[Start of section]

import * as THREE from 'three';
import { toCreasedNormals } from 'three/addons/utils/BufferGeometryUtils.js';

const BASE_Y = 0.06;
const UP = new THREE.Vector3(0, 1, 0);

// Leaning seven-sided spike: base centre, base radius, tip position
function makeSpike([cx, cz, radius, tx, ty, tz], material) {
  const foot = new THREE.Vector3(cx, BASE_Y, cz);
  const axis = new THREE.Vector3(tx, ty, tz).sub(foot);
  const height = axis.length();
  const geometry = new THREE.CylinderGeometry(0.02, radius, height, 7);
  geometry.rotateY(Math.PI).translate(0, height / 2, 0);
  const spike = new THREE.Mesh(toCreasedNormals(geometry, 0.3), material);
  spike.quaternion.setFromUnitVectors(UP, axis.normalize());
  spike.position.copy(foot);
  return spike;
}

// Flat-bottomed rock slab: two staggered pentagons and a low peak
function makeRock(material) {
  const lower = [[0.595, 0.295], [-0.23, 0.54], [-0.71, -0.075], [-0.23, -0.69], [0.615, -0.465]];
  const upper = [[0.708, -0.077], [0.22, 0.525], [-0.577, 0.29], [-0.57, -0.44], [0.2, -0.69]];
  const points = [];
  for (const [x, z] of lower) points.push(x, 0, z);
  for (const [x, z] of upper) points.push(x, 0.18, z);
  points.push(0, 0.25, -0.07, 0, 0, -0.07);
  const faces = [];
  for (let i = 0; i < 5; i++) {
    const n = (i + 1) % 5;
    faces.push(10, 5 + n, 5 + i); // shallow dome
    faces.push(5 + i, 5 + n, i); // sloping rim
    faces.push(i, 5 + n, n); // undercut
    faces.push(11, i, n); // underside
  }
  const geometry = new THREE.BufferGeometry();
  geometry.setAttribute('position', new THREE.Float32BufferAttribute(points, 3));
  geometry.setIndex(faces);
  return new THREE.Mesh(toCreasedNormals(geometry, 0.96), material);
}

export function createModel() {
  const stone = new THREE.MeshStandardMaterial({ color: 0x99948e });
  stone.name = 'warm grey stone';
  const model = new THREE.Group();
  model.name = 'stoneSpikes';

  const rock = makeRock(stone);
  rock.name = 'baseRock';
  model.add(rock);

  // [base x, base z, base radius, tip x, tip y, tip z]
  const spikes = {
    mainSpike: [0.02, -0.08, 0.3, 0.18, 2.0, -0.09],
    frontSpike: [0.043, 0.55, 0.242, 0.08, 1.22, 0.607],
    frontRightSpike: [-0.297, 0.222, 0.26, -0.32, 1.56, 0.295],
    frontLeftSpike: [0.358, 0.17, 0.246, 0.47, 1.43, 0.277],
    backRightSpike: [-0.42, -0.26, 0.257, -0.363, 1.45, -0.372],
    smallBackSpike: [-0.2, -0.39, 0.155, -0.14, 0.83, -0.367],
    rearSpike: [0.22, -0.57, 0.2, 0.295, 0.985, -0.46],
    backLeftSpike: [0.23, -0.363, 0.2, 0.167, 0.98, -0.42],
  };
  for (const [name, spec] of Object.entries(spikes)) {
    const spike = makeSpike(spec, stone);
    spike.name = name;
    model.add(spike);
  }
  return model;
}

[End of section]

Extract every line containing the string "radius" from the data above.

> **Expected answer**
// Leaning seven-sided spike: base centre, base radius, tip position
function makeSpike([cx, cz, radius, tx, ty, tz], material) {
  const geometry = new THREE.CylinderGeometry(0.02, radius, height, 7);
  // [base x, base z, base radius, tip x, tip y, tip z]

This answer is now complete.